*** Source material ***

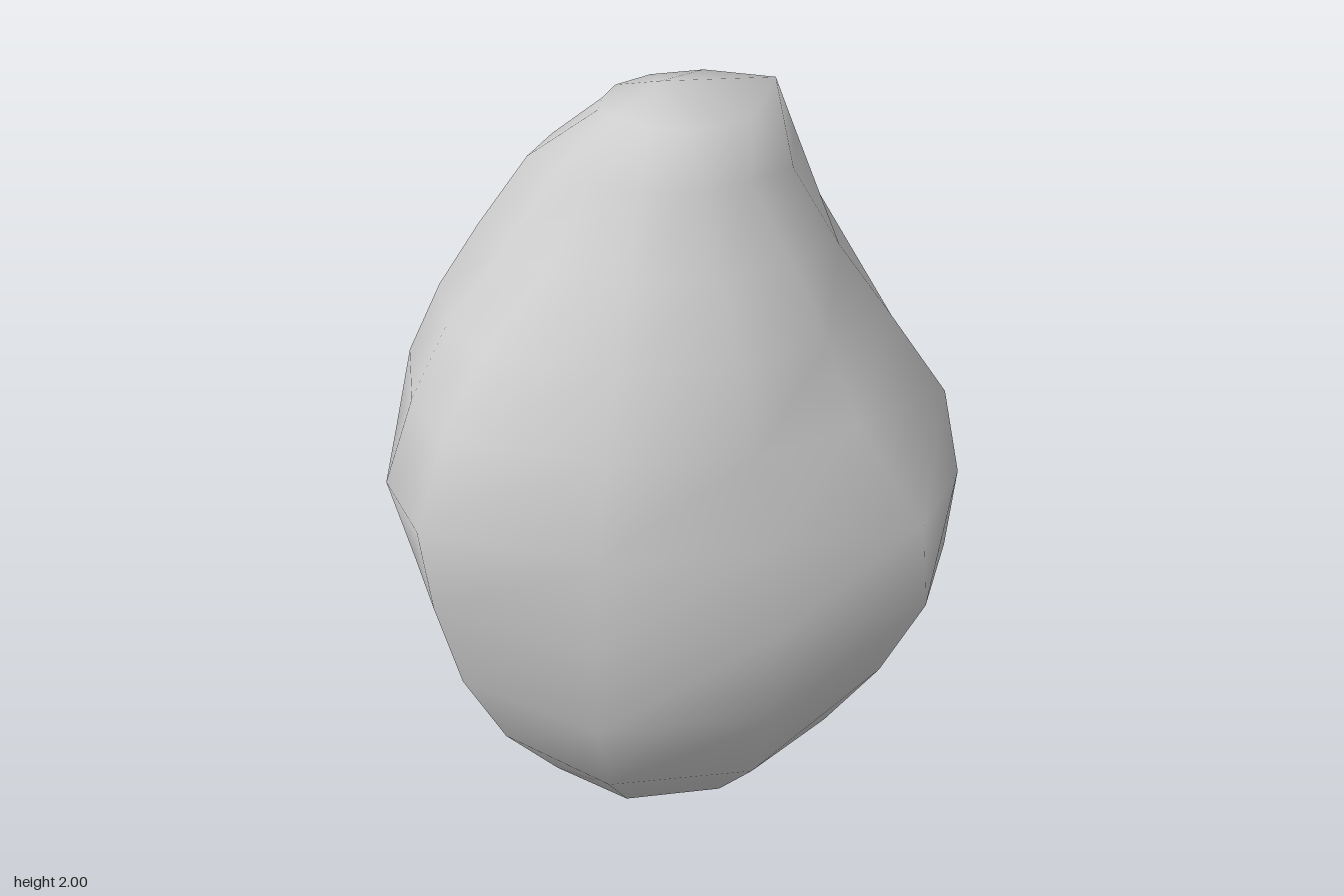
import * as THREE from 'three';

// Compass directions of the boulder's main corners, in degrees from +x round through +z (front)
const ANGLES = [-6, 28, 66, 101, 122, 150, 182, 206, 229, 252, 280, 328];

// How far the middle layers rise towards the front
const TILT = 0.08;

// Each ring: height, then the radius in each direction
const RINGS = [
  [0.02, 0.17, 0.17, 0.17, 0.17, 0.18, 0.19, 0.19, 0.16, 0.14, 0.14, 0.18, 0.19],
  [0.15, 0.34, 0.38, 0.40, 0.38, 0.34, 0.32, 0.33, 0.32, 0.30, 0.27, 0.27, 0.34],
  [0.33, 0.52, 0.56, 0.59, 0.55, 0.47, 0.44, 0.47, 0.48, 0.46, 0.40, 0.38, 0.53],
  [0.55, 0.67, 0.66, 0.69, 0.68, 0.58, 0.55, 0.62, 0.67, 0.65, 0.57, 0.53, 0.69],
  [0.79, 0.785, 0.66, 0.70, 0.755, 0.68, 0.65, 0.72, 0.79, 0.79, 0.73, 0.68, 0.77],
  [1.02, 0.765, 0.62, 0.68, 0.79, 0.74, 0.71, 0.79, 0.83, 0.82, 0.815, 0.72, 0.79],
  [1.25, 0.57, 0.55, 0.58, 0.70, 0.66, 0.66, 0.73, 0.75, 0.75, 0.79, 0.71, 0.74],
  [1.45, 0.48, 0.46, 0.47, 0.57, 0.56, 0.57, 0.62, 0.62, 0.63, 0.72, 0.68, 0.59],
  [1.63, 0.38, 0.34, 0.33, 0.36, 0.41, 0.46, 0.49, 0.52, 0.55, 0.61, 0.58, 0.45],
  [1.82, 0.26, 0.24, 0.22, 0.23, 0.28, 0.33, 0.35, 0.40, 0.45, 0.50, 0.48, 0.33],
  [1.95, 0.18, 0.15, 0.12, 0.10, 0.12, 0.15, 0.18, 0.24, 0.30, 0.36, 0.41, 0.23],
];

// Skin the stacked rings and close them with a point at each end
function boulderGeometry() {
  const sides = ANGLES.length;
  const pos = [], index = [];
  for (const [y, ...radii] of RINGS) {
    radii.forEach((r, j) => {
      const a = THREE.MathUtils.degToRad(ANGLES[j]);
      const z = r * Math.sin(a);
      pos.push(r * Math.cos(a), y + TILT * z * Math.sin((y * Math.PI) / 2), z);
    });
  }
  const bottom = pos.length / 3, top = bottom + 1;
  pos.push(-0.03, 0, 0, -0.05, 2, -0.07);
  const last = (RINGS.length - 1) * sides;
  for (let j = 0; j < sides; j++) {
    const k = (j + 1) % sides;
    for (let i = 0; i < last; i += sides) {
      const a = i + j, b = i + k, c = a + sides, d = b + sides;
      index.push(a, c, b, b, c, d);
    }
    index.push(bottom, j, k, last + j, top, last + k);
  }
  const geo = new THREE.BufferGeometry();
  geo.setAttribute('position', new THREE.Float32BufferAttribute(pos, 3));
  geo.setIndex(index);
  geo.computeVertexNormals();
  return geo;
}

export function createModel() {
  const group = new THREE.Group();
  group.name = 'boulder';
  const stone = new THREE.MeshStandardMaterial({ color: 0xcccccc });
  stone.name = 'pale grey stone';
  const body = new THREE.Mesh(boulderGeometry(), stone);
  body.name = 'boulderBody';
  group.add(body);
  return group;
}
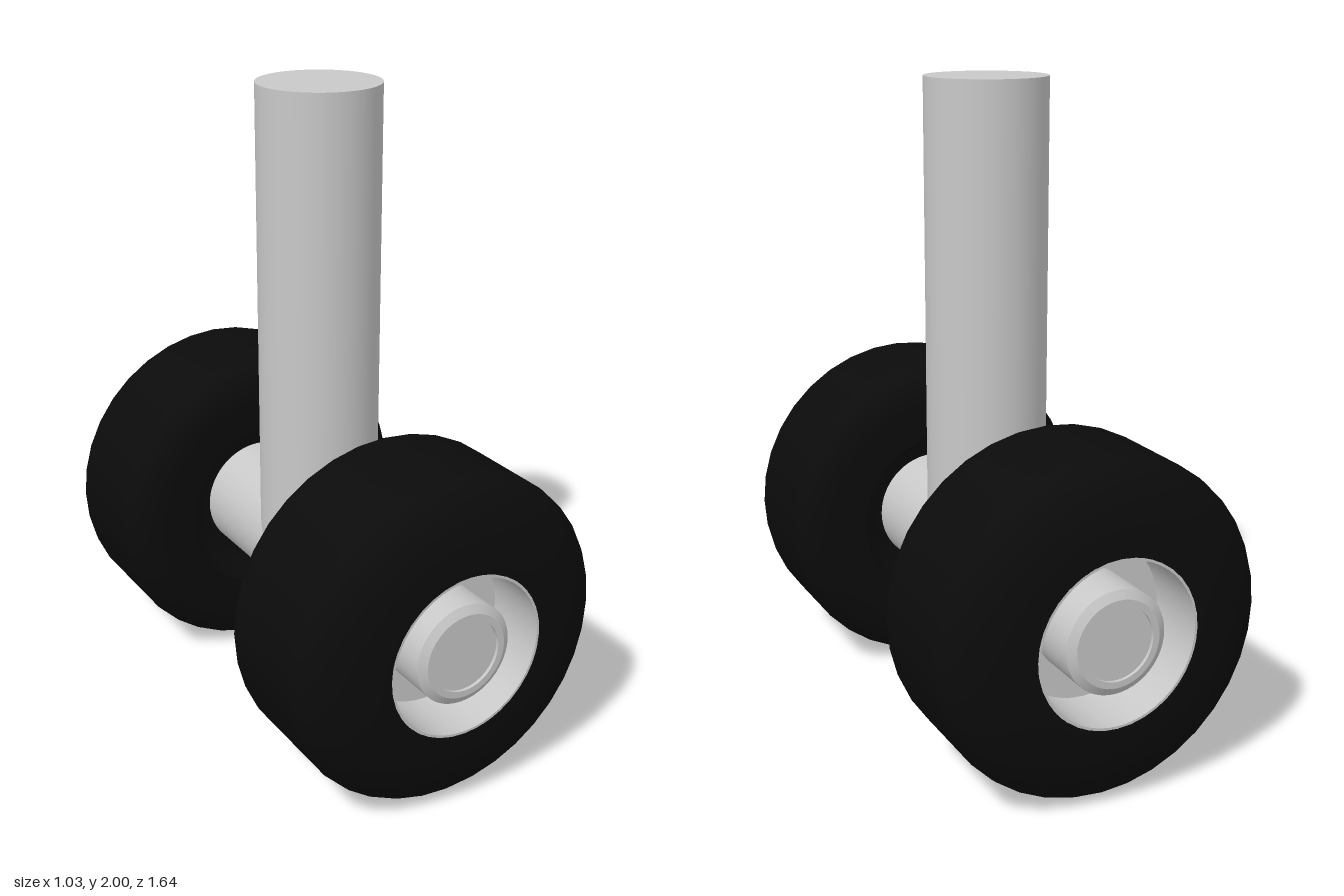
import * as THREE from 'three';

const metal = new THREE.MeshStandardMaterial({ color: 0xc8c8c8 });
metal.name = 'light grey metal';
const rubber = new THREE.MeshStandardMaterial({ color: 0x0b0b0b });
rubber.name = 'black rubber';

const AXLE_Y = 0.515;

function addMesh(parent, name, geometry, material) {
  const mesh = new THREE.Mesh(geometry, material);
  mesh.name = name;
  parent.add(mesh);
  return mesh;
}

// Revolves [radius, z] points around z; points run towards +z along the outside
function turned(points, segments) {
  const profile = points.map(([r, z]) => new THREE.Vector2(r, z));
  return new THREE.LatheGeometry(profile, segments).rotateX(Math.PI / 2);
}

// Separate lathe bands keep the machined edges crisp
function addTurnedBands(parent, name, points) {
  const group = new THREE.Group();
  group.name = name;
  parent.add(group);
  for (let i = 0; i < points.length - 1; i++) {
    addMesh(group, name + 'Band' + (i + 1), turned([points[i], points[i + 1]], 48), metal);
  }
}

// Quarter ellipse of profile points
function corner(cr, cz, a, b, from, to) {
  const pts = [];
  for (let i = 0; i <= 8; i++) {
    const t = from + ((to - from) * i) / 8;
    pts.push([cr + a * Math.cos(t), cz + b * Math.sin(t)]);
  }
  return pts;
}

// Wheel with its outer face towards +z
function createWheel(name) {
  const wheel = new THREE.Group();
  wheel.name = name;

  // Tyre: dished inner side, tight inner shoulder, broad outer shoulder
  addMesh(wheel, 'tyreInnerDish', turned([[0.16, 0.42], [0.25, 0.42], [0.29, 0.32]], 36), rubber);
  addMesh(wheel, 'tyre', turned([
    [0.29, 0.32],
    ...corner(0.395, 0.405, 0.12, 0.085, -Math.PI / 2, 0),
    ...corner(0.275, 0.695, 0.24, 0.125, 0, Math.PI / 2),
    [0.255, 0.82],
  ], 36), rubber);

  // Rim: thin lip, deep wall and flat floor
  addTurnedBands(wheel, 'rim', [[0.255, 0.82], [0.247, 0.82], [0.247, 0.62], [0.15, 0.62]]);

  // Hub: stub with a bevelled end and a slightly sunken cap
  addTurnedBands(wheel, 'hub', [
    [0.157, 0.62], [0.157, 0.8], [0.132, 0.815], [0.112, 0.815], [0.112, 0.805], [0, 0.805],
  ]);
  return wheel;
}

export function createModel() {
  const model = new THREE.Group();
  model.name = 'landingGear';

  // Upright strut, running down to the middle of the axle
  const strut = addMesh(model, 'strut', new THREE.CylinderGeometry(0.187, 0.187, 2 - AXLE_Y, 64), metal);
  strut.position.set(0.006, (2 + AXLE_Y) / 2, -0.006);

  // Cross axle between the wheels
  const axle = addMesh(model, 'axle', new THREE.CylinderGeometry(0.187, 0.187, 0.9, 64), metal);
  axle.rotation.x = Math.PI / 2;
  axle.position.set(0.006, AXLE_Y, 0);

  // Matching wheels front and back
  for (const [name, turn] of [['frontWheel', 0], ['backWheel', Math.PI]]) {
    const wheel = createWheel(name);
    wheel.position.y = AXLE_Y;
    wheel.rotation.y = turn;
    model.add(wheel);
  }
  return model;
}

*** End of Source material ***

Problem to solve: Using only the listing above, restate exactly the lines from the line containing "parent.add(mesh);" through the line containing "const t = from + ((to - from) * i) / 8;", both included.

Task output:
  parent.add(mesh);
  return mesh;
}

// Revolves [radius, z] points around z; points run towards +z along the outside
function turned(points, segments) {
  const profile = points.map(([r, z]) => new THREE.Vector2(r, z));
  return new THREE.LatheGeometry(profile, segments).rotateX(Math.PI / 2);
}

// Separate lathe bands keep the machined edges crisp
function addTurnedBands(parent, name, points) {
  const group = new THREE.Group();
  group.name = name;
  parent.add(group);
  for (let i = 0; i < points.length - 1; i++) {
    addMesh(group, name + 'Band' + (i + 1), turned([points[i], points[i + 1]], 48), metal);
  }
}

// Quarter ellipse of profile points
function corner(cr, cz, a, b, from, to) {
  const pts = [];
  for (let i = 0; i <= 8; i++) {
    const t = from + ((to - from) * i) / 8;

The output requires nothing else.